Amnesty International today called on the Egyptian authorities to stop the trial in a military court of a Facebook user facing up to five years in prison after he published public information on Egypt’s military service. Ahmed Hassan Bassyouni, 30, appeared before a military court Tuesday 24 November charged with revealing military secrets, for establishing a Facebook group on carrying out military service and answering questions on the military without permission. The name of the Facebook group, the ‘Conscription and Mobilization Department’, is identical to that of the official body in charge of Egyptian military service. However, Ahmed Hassan Bassyouni is believed to have made it clear that his was not an official government website.“It appears that Ahmed Hassan Bassyouni is being tried solely for publishing information readily available in the public domain and often published in local newspapers. If this is the case, Amnesty International would consider him a prisoner of conscience”, said Amnesty International.“His trial shows the limitations imposed by the Egyptian authorities on the rights to freedom of expression and access to information” the organization added.Ahmed Hassan Bassyouni was arrested on 30 October following an interview about his Facebook group on Egyptian radio.
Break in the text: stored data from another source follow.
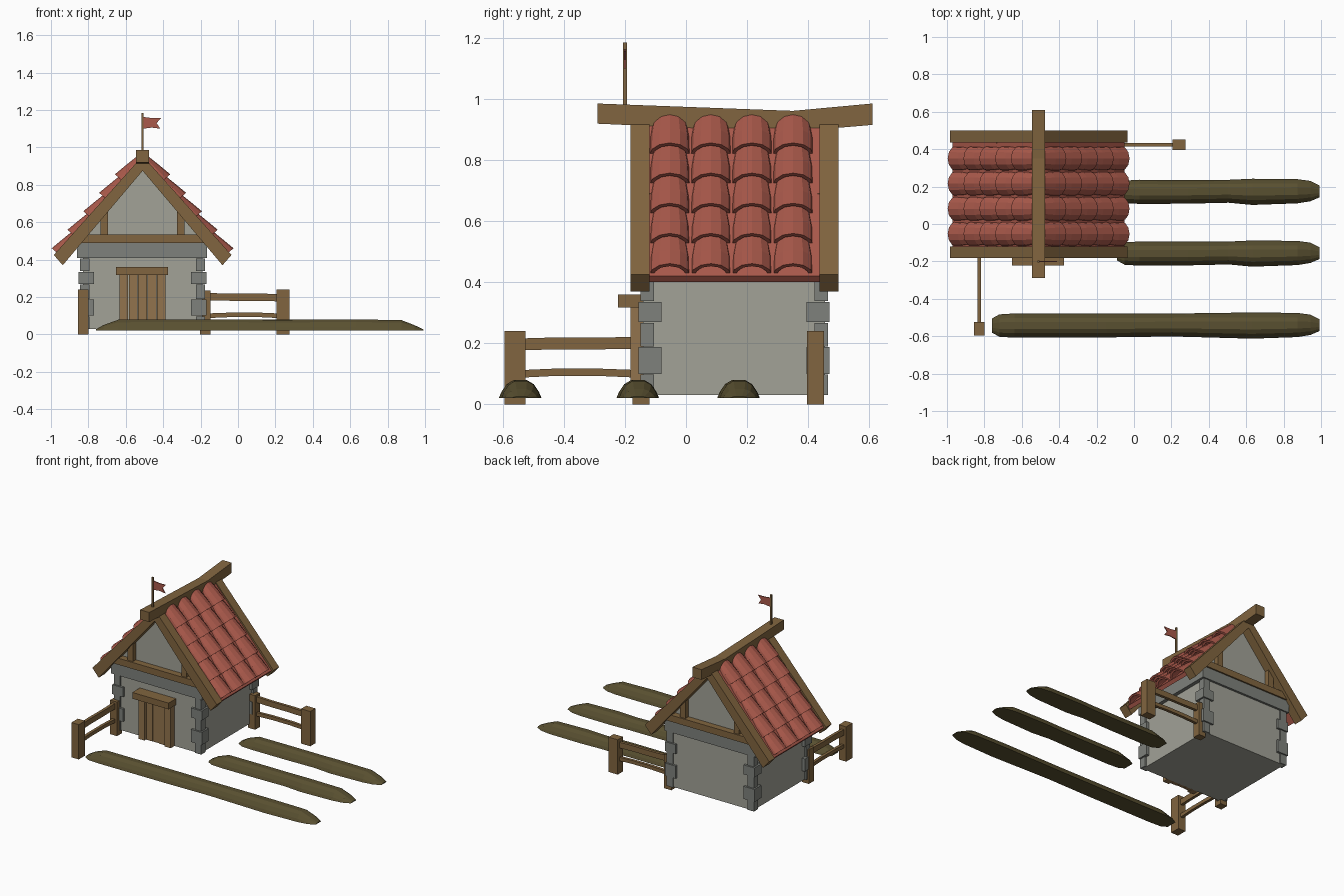
import bpy, random
from math import sin, cos, pi
from mathutils import Vector

if "Cube" in bpy.data.objects:
    bpy.data.objects.remove(bpy.data.objects["Cube"])

random.seed(4)
CX = -0.51  # centre line of the house


def mat(name, r, g, b):
    m = bpy.data.materials.new(name)
    m.diffuse_color = (r, g, b, 1)
    m.use_nodes = True
    m.node_tree.nodes["Principled BSDF"].inputs["Base Color"].default_value = m.diffuse_color
    return m


WOOD = mat("wood", .22, .13, .05)
DOOR = mat("door_wood", .29, .175, .075)
RED = mat("clay", .40, .10, .07)
SOIL = mat("soil", .10, .08, .03)
WALL = mat("plaster", .36, .36, .31)
STONE = mat("stone", .21, .22, .20)


def build(name, parts, material):
    """One object from several closed lofts; each part is a list of equal rings."""
    verts, faces = [], []
    for rings in parts:
        o, n = len(verts), len(rings[0])
        for r in rings:
            verts += [tuple(p) for p in r]
        for k in range(len(rings) - 1):
            for i in range(n):
                j = (i + 1) % n
                a = o + k * n
                faces.append((a + i, a + j, a + n + j, a + n + i))
        faces.append(tuple(o + i for i in reversed(range(n))))
        last = o + (len(rings) - 1) * n
        faces.append(tuple(last + i for i in range(n)))
    me = bpy.data.meshes.new(name)
    me.from_pydata(verts, [], faces)
    me.materials.append(material)
    ob = bpy.data.objects.new(name, me)
    bpy.context.collection.objects.link(ob)
    bpy.context.view_layer.objects.active = ob
    bpy.ops.object.mode_set(mode='EDIT')
    bpy.ops.mesh.select_all(action='SELECT')
    bpy.ops.mesh.normals_make_consistent(inside=False)
    bpy.ops.object.mode_set(mode='OBJECT')
    return ob


def box(x0, x1, y0, y1, z0, z1):
    return [[(x0, y0, z), (x1, y0, z), (x1, y1, z), (x0, y1, z)] for z in (z0, z1)]


def prism(profile, y0, y1):
    return [[(CX + x, y, z) for x, z in profile] for y in (y0, y1)]


# Walls, stone band and recessed gable
build("walls", [box(-.83, -.19, -.14, .455, .03, .42)], WALL)
build("stone_band", [box(-.86, -.165, -.155, .47, .41, .49)], STONE)
build("gable_wall", [prism([(-.335, .48), (.335, .48), (.335, .53), (0, .92), (-.335, .53)],
                           -.12, .435)], WALL)

# Corner stones, alternately long and short
stones = []
levels = [.03, .10, .19, .27, .338, .41]
for sx in (-1, 1):
    for sy in (-1, 1):
        for k in range(5):
            big = k % 2
            out = .022 if big else .014
            lx, ly = (.075, .075) if big else (.05, .05)
            x0, x1 = sorted((CX + sx * (.32 + out), CX + sx * (.32 - lx + .015)))
            yc = .1575
            y0, y1 = sorted((yc + sy * (.2975 + out * .7), yc + sy * (.2975 - ly + .015)))
            stones.append(box(x0, x1, y0, y1, levels[k], levels[k + 1] - .003))
build("corner_stones", stones, STONE)

# Timber frame of both gables
build("tie_beams", [box(-.858, -.163, -.165, -.11, .49, .535),
                    box(-.858, -.163, .425, .48, .49, .535)], WOOD)
build("gable_studs", [box(CX + s * .205 - .02, CX + s * .205 + .02, y, y + .04, .53, .69)
                      for s in (-1, 1) for y in (-.155, .43)], WOOD)
rafter = [(0, .955), (.475, .425), (.427, .37), (0, .875)]
build("rafters", [prism([(s * x, z) for x, z in rafter], y, y + .062)
                  for s in (-1, 1) for y in (-.182, .437)], WOOD)
build("ridge_beam", [[[(CX - .035, y, a), (CX + .035, y, a), (CX + .035, y, b), (CX - .035, y, b)]
                      for y, a, b in ((-.29, .919, .985), (.03, .905, .973),
                                      (.35, .893, .961), (.61, .915, .985))]], WOOD)

# Roof deck
deck = [(0, .945), (.46, .42), (.443, .40), (0, .905)]
build("roof_deck", [prism([(s * x, z) for x, z in deck], -.125, .445) for s in (-1, 1)], RED)


# Barrel tiles: open shells, lower lip wider and higher
def tile(side, yc, t_low):
    down, up = Vector((.65, 0, -.76)), Vector((.76, 0, .65))
    rings = []
    for t, w, h in ((t_low - .145, .056, .036), (t_low - .07, .066, .05), (t_low, .067, .062)):
        ring = []
        for inset, order in ((0, range(7)), (.013, range(6, -1, -1))):
            for i in order:
                a = pi * i / 6
                y = yc - (w - inset) * cos(a)
                hh = (h - inset) * sin(a) - .004
                p = Vector((0, 0, .94)) + down * t + up * hh
                ring.append((CX + side * p.x, y, p.z))
        rings.append(ring)
    return rings


build("roof_tiles", [tile(s, -.053 + .1345 * c, .68 - .13 * r)
                     for s in (-1, 1) for c in range(4) for r in range(5)], RED)

# Door of uneven planks with lintel
planks = []
for i in range(5):
    d = -.182 if i in (0, 4) else -.162 - random.random() * .012
    planks.append(box(-.635 + .05 * i + .001, -.587 + .05 * i, d, -.13, .03, .32))
build("door_planks", planks, DOOR)
build("door_lintel", [box(-.652, -.375, -.222, -.13, .317, .36)], WOOD)


# Fences: u runs outwards from the house, v across
def fence(name, place, length):
    parts = []

    def bar(us, v0, v1, zs):
        parts.append([[(*place(u, v0), a), (*place(u, v1), a), (*place(u, v1), b), (*place(u, v0), b)]
                      for u, (a, b) in zip(us, zs)])
    bar((0, .055), -.026, .026, [(0, .235)] * 2)
    bar((length - .07, length), -.028, .028, [(0, .24)] * 2)
    us = [.03, length * .35, length * .65, length - .03]
    bar(us, -.01, .01, [(.182, .222), (.18, .218), (.18, .219), (.176, .215)])
    bar(us, -.01, .01, [(.087, .112), (.093, .117), (.093, .117), (.086, .111)])
    build(name, parts, WOOD)


fence("side_fence", lambda u, v: (-.203 + u, .424 + v), .478)
fence("front_fence", lambda u, v: (-.828 + v, -.12 - u), .475)


# Garden beds: long soil mounds with flat undersides
def bed(yc, x0, x1):
    L = x1 - x0
    prof = [(-.068, .02), (-.06, .04), (-.043, .066), (-.02, .08),
            (.02, .08), (.043, .066), (.06, .04), (.068, .02)]
    rings = []
    for x, w, h, dy in ((x0, .55, .12, 0), (x0 + .04, .88, .5, 0), (x0 + .12, .95, .98, 0),
                        (x0 + L * .35, .93, 1, 0), (x0 + L * .55, .9, .97, .003),
                        (x1 - .36, 1.03, 1, 0), (x1 - .12, .95, .95, .003),
                        (x1 - .05, .8, .5, .004), (x1, .45, .1, .002)):
        rings.append([(x, yc + dy + y * w, .02 + (z - .02) * h) for y, z in prof])
    return rings


build("garden_beds", [bed(.172, -.09, .993), bed(-.158, -.09, .993), bed(-.543, -.76, .993)], SOIL)

# Flag with swallow tail on a thin pole
build("flag_pole", [box(CX - .006, CX + .006, -.206, -.194, .96, 1.185)], WOOD)
flag = [(0, 1.10), (.05, 1.106), (.095, 1.10), (.075, 1.13), (.098, 1.157), (.05, 1.157), (0, 1.163)]
build("flag", [prism(flag, -.203, -.197)], RED)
After the interview, he was called back to the studio where military investigation officers were waiting to arrest him. He was then detained, interrogated and kept in military custody until he appeared before a military prosecutor on 6 November. There he was further interrogated, and remanded in custody.He was later referred to trial before the al-Haram Military Court, and the first session was held on 20 November. Ahmed Hassan Bassyouni’s case has now been postponed to 29 November. “The Egyptian authorities must end the practice of trying civilians before military courts. This is an abuse of the Egyptian judicial system and the right to a fair trial. These trials are fundamentally unfair,” said Amnesty International.Ahmed Hassan Bassyouni’s trial comes amid a widespread crackdown by the Egyptian authorities on dissent and criticism in the media, and on political opposition and human rights activists, in the run-up to Egypt’s parliamentary elections on 28 November.